### TASK BRIEF
Give again, unaltered, the lines of the listing below that run from the line having "roof - trim)" through the line having "van.lamps(0.1)".

### RECORDS FOR THE TASK
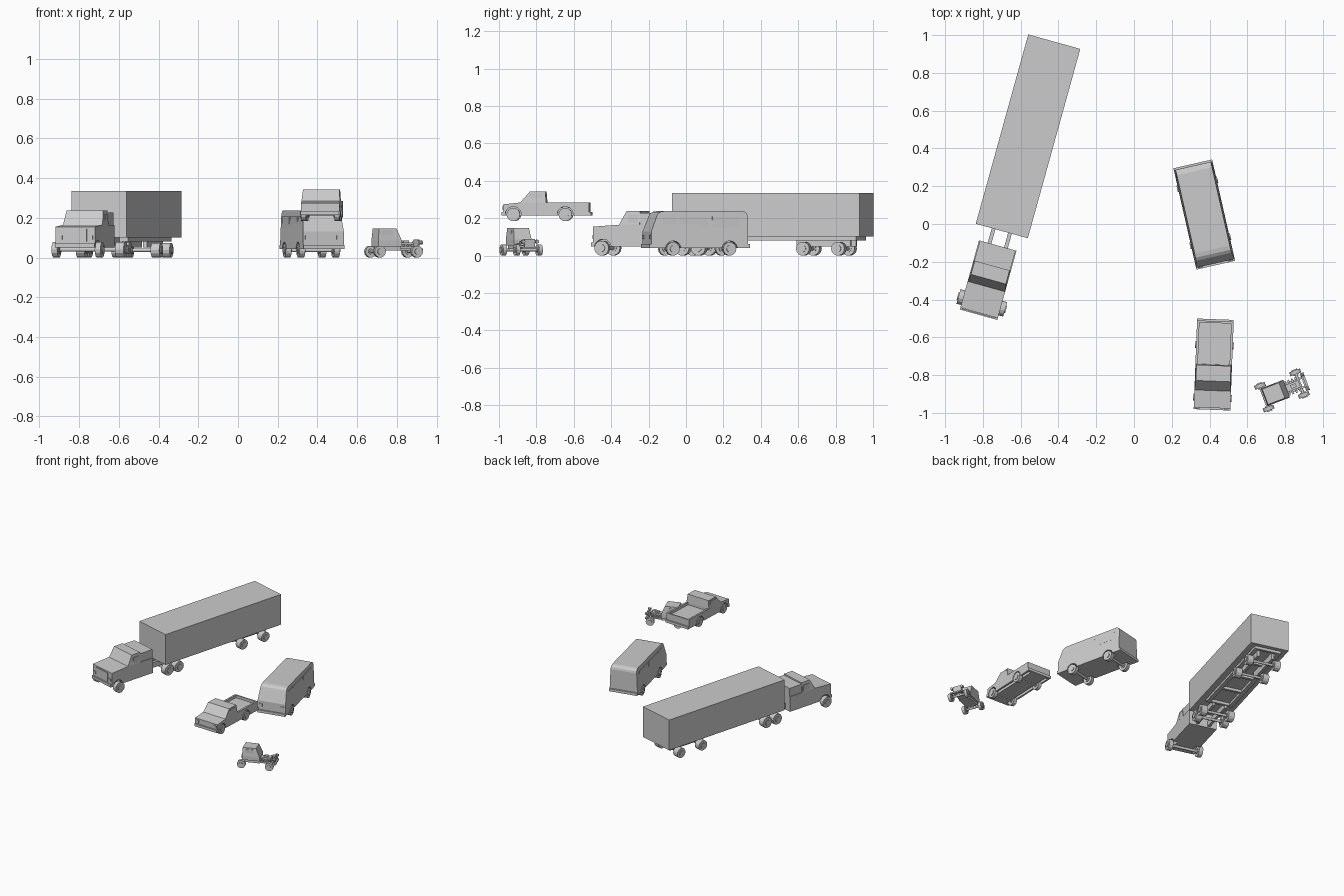
import bpy, bmesh, math
from mathutils import Matrix, Vector

if "Cube" in bpy.data.objects:
    bpy.data.objects.remove(bpy.data.objects["Cube"], do_unlink=True)

shade = (0.6, 0.6, 0.6, 1)
grey = bpy.data.materials.new("plain_grey")
grey.use_nodes = True
grey.diffuse_color = shade
grey.node_tree.nodes["Principled BSDF"].inputs["Base Color"].default_value = shade

trim = 0.01                      # thickness of bumpers, lamps and rails
sides = (("left", 1), ("right", -1))


class Vehicle:
    """A vehicle facing -y in its own space, from nose to tail."""

    def __init__(self, name, location, heading, half, nose, tail, sill, radius):
        self.name, self.half, self.nose, self.tail = name, half, nose, tail
        self.sill, self.radius = sill, radius
        self.frame = Matrix.Translation(location) @ Matrix.Rotation(math.radians(heading), 4, "Z")

    def finish(self, part, bm):
        bmesh.ops.recalc_face_normals(bm, faces=bm.faces)
        bm.transform(self.frame)
        mesh = bpy.data.meshes.new(f"{self.name}_{part}")
        bm.to_mesh(mesh)
        bm.free()
        mesh.materials.append(grey)
        bpy.context.collection.objects.link(bpy.data.objects.new(mesh.name, mesh))

    def prism(self, part, profile, inner, outer, lean=0, base=0):
        """Extrude a (y, z) profile across x, leaning inwards above the base."""
        bm = bmesh.new()
        rings = []
        for x, sign in ((inner, 1), (outer, -1)):
            rings.append([bm.verts.new((x + sign * lean * max(0, z - base), y, z)) for y, z in profile])
            bm.faces.new(rings[-1])
        a, b = rings
        for i in range(len(profile)):
            bm.faces.new((a[i - 1], a[i], b[i], b[i - 1]))
        self.finish(part, bm)

    def box(self, part, half, front, back, bottom, top):
        self.prism(part, [(front, bottom), (back, bottom), (back, top), (front, top)], -half, half)

    def pair(self, part, inner, outer, front, back, bottom, top):
        profile = [(front, bottom), (back, bottom), (back, top), (front, top)]
        for side, sign in sides:
            self.prism(f"{side}_{part}", profile, sign * inner, sign * outer)

    def cylinder(self, part, radius, length, centre, axis="Y", segments=14):
        bm = bmesh.new()
        bmesh.ops.create_cone(bm, cap_ends=True, segments=segments, radius1=radius,
                              radius2=radius, depth=length)
        bm.transform(Matrix.Translation(Vector(centre)) @ Matrix.Rotation(math.pi / 2, 4, axis))
        self.finish(part, bm)

    def axle(self, part, y, outer, width):
        r, middle = self.radius, outer - width / 2
        for side, sign in sides:
            self.cylinder(f"{side}_{part}_wheel", r, width, (sign * middle, y, r))
            self.cylinder(f"{side}_{part}_hub", r / 2, width + trim, (sign * middle, y, r))
        self.cylinder(f"{part}_axle", r / 4, 2 * middle, (0, y, r))

    def lower_edge(self, *axles):
        """Bottom line from nose to tail, with an arch over each wheel."""
        points = [(self.nose, self.sill)]
        radius, steps = self.radius * 1.2, 6
        start = math.asin((self.sill - self.radius) / radius)
        for y in axles:
            for i in range(steps + 1):
                a = math.pi - start - i * (math.pi - 2 * start) / steps
                points.append((y + radius * math.cos(a), self.radius + radius * math.sin(a)))
        return points + [(self.tail, self.sill)]

    def bumper(self, part, y):
        self.box(part, self.half, y - trim, y + trim, self.sill, self.sill + 2 * trim)

    def lamps(self, z):
        self.pair("headlamp", self.half * 0.65, self.half * 0.9, self.nose - trim / 2,
                  self.nose + trim, z - trim, z + trim)

    def window(self, part, front, back, bottom, top, face):
        self.pair(part, face - trim / 2, face, front, back, bottom, top)

    def cabin(self, part, base, roof, screen, front, back, rear):
        profile = [(screen, base), (front, roof), (back, roof), (rear, base)]
        self.prism(part, profile, -self.half, self.half, 0.1, base)


# Lorry tractor
lorry = Vehicle("lorry", (-0.7, -0.037, 0), -15.5, half=0.103, nose=-0.45, tail=-0.08, sill=0.05, radius=0.04)
steer, screen, cab_rear, belt, roof = -0.395, -0.305, -0.19, 0.165, 0.238
lorry.prism("cab_body", lorry.lower_edge(steer) + [(lorry.tail, belt), (screen, belt), (lorry.nose, belt - trim)],
            -lorry.half, lorry.half)
lorry.box("engine_block", lorry.half * 0.7, lorry.nose + trim, lorry.tail, lorry.sill, belt - 4 * trim)
lorry.cabin("cab_roof", belt, roof, screen, screen + 4 * trim, cab_rear, cab_rear)
lorry.box("sleeper", lorry.half - trim / 2, cab_rear, lorry.tail, belt, roof - trim)
lorry.bumper("front_bumper", lorry.nose)
lorry.box("grille", lorry.half * 0.6, lorry.nose - trim / 2, lorry.nose + trim, 0.08, belt - 2 * trim)
lorry.lamps(0.1)
lorry.window("cab_window", screen + 5 * trim, cab_rear - trim, belt + trim, roof - 2 * trim, lorry.half)
lorry.pair("chassis_rail", 0.035, 0.055, screen, 0.2, 0.06, 0.1)
lorry.axle("steering", steer, 0.128, 0.03)
for part, y in (("drive_front", 0.05), ("drive_rear", 0.14)):
    lorry.axle(part, y, 0.125, 0.045)

# Lorry trailer
trailer = Vehicle("trailer", (-0.7, -0.037, 0), -15.5, half=0.143, nose=0, tail=1.04, sill=0.102, radius=0.037)
trailer.box("cargo_box", trailer.half, trailer.nose, trailer.tail, trailer.sill, 0.334)
frame_bottom = trailer.sill - 2 * trim
trailer.pair("underframe_rail", 0.07, 0.1, 0.2, 1, frame_bottom, trailer.sill)
for i in range(5):
    y = 0.2 * (i + 1)
    trailer.box(f"crossbeam_{i}", 0.1, y - trim, y + trim, frame_bottom, trailer.sill)
trailer.pair("bogie_rail", 0.045, 0.065, 0.67, 0.97, 0.05, trailer.sill)
for part, y in (("front", 0.72), ("rear", 0.915)):
    trailer.axle(part, y, 0.125, 0.045)

# Van
van = Vehicle("van", (0.372, 0.05, 0), 12.8, half=0.105, nose=-0.265, tail=0.265, sill=0.042, radius=0.036)
axles = {"front": -0.145, "rear": 0.165}
belt, roof, curve = 0.14, 0.238, 0.03
rear_curve = [(van.tail - curve * (1 - math.cos(a)), roof - curve * (1 - math.sin(a)))
              for a in (i * math.pi / 6 for i in range(4))]
front_curve = [(van.nose + curve * (2.5 - 1.5 * math.sin(a)), roof - curve * (1 - math.cos(a)))
               for a in (i * math.pi / 6 for i in range(4))]
van.prism("body", van.lower_edge(*axles.values()) + rear_curve + front_curve + [(van.nose, belt - trim)],
          -van.half, van.half, 0.1, belt)
van.box("floor", van.half * 0.6, van.nose + trim, van.tail - trim, van.sill, 0.1)
van.bumper("front_bumper", van.nose)
van.bumper("rear_bumper", van.tail)
van.lamps(0.1)
for part, front, back in (("front", -0.2, -0.13), ("middle", -0.11, 0.05), ("rear", 0.07, 0.22)):
    van.window(f"{part}_window", front, back, belt + trim, roof - curve, van.half - trim / 3)
for part, y in axles.items():
    van.axle(part, y, van.half, 0.03)

# Pickup, set higher than the others
pickup = Vehicle("pickup", (0.422, -0.744, 0.184), -2.2, half=0.097, nose=-0.23, tail=0.23, sill=0.03, radius=0.036)
axles = {"front": -0.176, "rear": 0.102}
screen, cab_rear, belt, roof, deck = -0.138, 0, 0.1, 0.158, 0.08
inner = pickup.half - 1.3 * trim
hood = [(pickup.tail, belt), (screen, belt), (pickup.nose, belt - trim)]
for side, sign in sides:
    pickup.prism(f"{side}_panel", pickup.lower_edge(*axles.values()) + hood, sign * inner, sign * pickup.half)
pickup.prism("hood", [(pickup.nose, deck), (cab_rear, deck), (cab_rear, belt)] + hood[1:], -inner, inner)
pickup.box("nose", inner, pickup.nose, pickup.nose + trim, pickup.sill, deck)
pickup.box("floor", inner * 0.75, pickup.nose, pickup.tail, pickup.sill, deck)
pickup.box("bed_floor", inner, cab_rear, pickup.tail, deck - trim, deck)
pickup.box("tailgate", inner, pickup.tail - trim, pickup.tail, pickup.sill, belt)
pickup.cabin("cab", belt, roof, screen, screen + 5 * trim, cab_rear - trim / 2, cab_rear)
pickup.bumper("front_bumper", pickup.nose)
pickup.bumper("rear_bumper", pickup.tail)
pickup.lamps(0.07)
pickup.window("cab_window", screen + 5 * trim, cab_rear - 2 * trim, belt + trim, roof - trim, pickup.half - trim / 4)
for part, y in axles.items():
    pickup.axle(part, y, pickup.half, 0.026)

# Small open-engined car
car = Vehicle("roadster", (0.783, -0.881, 0), 111, half=0.05, nose=-0.13, tail=0.1, sill=0.035, radius=0.03)
screen, belt, roof = -0.026, 0.085, 0.147
car.box("cabin_body", car.half, screen, car.tail, car.sill + 2 * trim, belt)
car.cabin("cabin_roof", belt, roof, screen, screen + 2.6 * trim, car.tail - trim / 2, car.tail)
car.box("cabin_floor", car.half - trim, screen, car.tail - trim, car.sill, belt)
car.window("cabin_window", 2 * trim, car.tail - 2 * trim, belt + trim, roof - trim, car.half - trim / 4)
car.pair("frame_rail", 0.02, 0.03, car.nose, screen, car.sill, car.sill + trim)
car.box("engine", 0.02, car.nose + 3 * trim, screen, car.sill, belt - trim)
for i in range(4):
    y = car.nose + (3.5 + 2 * i) * trim
    car.pair(f"exhaust_stub_{i}", 0.02, 0.04, y, y + trim, belt - 3 * trim, belt - 2 * trim)
car.box("air_intake", trim, car.nose + 5 * trim, car.nose + 8 * trim, belt - trim, belt)
car.box("radiator", 0.03, car.nose, car.nose + trim, car.sill, belt + trim / 2)
for side, sign in sides:
    car.cylinder(f"{side}_headlamp", trim, 2 * trim, (sign * 0.04, car.nose, belt - trim), "X", 10)
car.box("front_bumper", car.half, car.nose - trim, car.nose, car.sill, car.sill + trim)
for part, y in (("front", -0.1), ("rear", 0.1)):
    car.axle(part, y, 0.075, 0.022)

### RESULT OF THIS TASK
lorry.box("sleeper", lorry.half - trim / 2, cab_rear, lorry.tail, belt, roof - trim)
lorry.bumper("front_bumper", lorry.nose)
lorry.box("grille", lorry.half * 0.6, lorry.nose - trim / 2, lorry.nose + trim, 0.08, belt - 2 * trim)
lorry.lamps(0.1)
lorry.window("cab_window", screen + 5 * trim, cab_rear - trim, belt + trim, roof - 2 * trim, lorry.half)
lorry.pair("chassis_rail", 0.035, 0.055, screen, 0.2, 0.06, 0.1)
lorry.axle("steering", steer, 0.128, 0.03)
for part, y in (("drive_front", 0.05), ("drive_rear", 0.14)):
    lorry.axle(part, y, 0.125, 0.045)

# Lorry trailer
trailer = Vehicle("trailer", (-0.7, -0.037, 0), -15.5, half=0.143, nose=0, tail=1.04, sill=0.102, radius=0.037)
trailer.box("cargo_box", trailer.half, trailer.nose, trailer.tail, trailer.sill, 0.334)
frame_bottom = trailer.sill - 2 * trim
trailer.pair("underframe_rail", 0.07, 0.1, 0.2, 1, frame_bottom, trailer.sill)
for i in range(5):
    y = 0.2 * (i + 1)
    trailer.box(f"crossbeam_{i}", 0.1, y - trim, y + trim, frame_bottom, trailer.sill)
trailer.pair("bogie_rail", 0.045, 0.065, 0.67, 0.97, 0.05, trailer.sill)
for part, y in (("front", 0.72), ("rear", 0.915)):
    trailer.axle(part, y, 0.125, 0.045)

# Van
van = Vehicle("van", (0.372, 0.05, 0), 12.8, half=0.105, nose=-0.265, tail=0.265, sill=0.042, radius=0.036)
axles = {"front": -0.145, "rear": 0.165}
belt, roof, curve = 0.14, 0.238, 0.03
rear_curve = [(van.tail - curve * (1 - math.cos(a)), roof - curve * (1 - math.sin(a)))
              for a in (i * math.pi / 6 for i in range(4))]
front_curve = [(van.nose + curve * (2.5 - 1.5 * math.sin(a)), roof - curve * (1 - math.cos(a)))
               for a in (i * math.pi / 6 for i in range(4))]
van.prism("body", van.lower_edge(*axles.values()) + rear_curve + front_curve + [(van.nose, belt - trim)],
          -van.half, van.half, 0.1, belt)
van.box("floor", van.half * 0.6, van.nose + trim, van.tail - trim, van.sill, 0.1)
van.bumper("front_bumper", van.nose)
van.bumper("rear_bumper", van.tail)
van.lamps(0.1)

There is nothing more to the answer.